This step should be a separate post in and of itself. Latins have a way with finely shredding cabbage. It's an art. [Note to self: Hone your skills of finely shredding cabbage and teach the rest of the blogging world how to do it too.] For now, all I can say is find a super-sharp knife (for dicing) and find the most dense head of cabbage and slice it paper thin.

Step 4: The sauce.

Ingredients: Butter or olive oil, finely diced onion and garlic, tomato paste or sauce, chicken broth, salt, pepper, cumin and a bit of brown sugar. I will apologize ahead of time, but this sauce has no specific recipe. Trust me, it will all work out.

Saute onion and garlic in oil or butter until onion is clear. Add tomato paste or sauce and bring to boil. Add salt, pepper, and cumin to taste.

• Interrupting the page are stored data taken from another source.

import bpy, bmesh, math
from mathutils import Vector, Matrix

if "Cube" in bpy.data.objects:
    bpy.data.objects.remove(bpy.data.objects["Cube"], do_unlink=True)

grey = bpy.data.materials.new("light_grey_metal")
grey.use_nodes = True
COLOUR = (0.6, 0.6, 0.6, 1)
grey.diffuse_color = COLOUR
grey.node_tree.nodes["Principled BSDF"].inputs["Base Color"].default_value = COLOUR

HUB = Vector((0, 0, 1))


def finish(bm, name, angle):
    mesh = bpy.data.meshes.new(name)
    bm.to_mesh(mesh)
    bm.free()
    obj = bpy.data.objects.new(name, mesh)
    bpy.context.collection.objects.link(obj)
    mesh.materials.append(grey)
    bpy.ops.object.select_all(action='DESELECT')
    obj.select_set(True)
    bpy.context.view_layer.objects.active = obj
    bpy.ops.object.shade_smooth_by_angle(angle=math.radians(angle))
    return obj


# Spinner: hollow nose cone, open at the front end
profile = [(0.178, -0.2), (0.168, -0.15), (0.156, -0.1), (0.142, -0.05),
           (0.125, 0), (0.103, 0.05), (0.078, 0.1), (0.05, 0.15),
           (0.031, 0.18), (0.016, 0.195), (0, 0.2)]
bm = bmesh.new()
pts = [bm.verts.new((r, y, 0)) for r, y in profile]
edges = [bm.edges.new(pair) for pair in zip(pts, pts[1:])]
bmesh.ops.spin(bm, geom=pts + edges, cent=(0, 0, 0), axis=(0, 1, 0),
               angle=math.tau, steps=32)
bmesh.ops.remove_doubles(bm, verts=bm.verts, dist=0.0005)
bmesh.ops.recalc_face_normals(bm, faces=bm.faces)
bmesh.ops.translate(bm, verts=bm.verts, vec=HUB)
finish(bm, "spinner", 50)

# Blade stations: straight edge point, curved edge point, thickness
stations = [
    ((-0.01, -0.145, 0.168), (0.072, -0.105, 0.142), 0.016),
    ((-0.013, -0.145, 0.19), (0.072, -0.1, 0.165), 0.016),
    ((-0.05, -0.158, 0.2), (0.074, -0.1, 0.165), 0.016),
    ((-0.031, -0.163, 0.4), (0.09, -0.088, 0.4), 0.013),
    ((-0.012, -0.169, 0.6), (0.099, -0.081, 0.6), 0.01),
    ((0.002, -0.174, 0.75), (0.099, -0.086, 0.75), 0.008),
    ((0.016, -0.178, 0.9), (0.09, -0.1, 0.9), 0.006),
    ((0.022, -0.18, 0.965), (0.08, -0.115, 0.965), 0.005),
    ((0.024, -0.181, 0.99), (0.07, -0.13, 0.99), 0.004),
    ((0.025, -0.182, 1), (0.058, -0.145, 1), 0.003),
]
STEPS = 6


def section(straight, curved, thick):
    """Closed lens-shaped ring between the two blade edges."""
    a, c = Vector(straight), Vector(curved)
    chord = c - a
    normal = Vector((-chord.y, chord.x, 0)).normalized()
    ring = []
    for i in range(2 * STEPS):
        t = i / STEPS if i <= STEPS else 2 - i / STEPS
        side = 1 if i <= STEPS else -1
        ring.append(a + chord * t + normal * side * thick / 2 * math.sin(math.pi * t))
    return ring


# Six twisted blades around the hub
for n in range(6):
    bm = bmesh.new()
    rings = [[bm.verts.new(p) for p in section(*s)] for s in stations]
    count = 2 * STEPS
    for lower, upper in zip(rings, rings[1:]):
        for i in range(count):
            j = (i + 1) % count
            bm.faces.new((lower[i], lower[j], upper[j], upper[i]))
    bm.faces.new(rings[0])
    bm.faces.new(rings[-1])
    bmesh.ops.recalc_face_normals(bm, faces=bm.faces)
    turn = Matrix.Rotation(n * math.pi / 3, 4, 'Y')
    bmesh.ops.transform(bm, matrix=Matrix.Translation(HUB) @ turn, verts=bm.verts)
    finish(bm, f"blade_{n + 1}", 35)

A guestimate would be about a tsp of salt or a bit more, a dash of pepper and 1/2 tsp or more of cumin. Add broth to thin the sauce and give it a good flavor. At the end, add a pinch or seven of brown sugar and mix and dissolve in the boiling sauce. Remove from heat and cover until time to serve.

Step 5: Cook the meat.

In a large pan, fry meat mixture until cooked through. Remove from heat and cover until time to serve.

Step 6: Fry the plantains
Again, this might be a topic of another post in an of itself, but lets assume you have been successful in finding non-bruised, ripe, plantains. You've opened the peel (which is much harder to open than a banana - use a knife to slice it open) and you have sliced the plantain in half lengthwise and have heated the oil to fry them. Fry until golden brown. And try to refrain from eating them all before serving the enchiladas.

Step 7: The tortilla

If you're out for real authentic (which is so much better), then heat a pan of vegetable oil and hand-fry the corn tortillas for serving. If you're lazy like I sometimes am, I skip this step and use the ready-made tostadas. Armando hates that part. That's why it's so wonderful to have a mother-in-law that visits and cooks. :)

Finally: Putting it all together

Begin by putting a spoonful or two or three of meat on the tostada. Then add hand-picked potatoes (3 or 4), a slice of boiled egg, and 2 or three pieces of fried plantain.

Add a small amount of finely shredded cabbage on top.

Cover generously with queso seco (dry cheese).

Drizzled the sauce over the top.

And enjoy trying to fit a bite into your mouth. Have a fork on hand to finish off what falls on your plate.
Perhaps we could call it a Honduran Sloppy-Joe.

I'd love to hear if you attempt to make this. And if you live anywhere within driving radius, please call, I'll be over for dinner!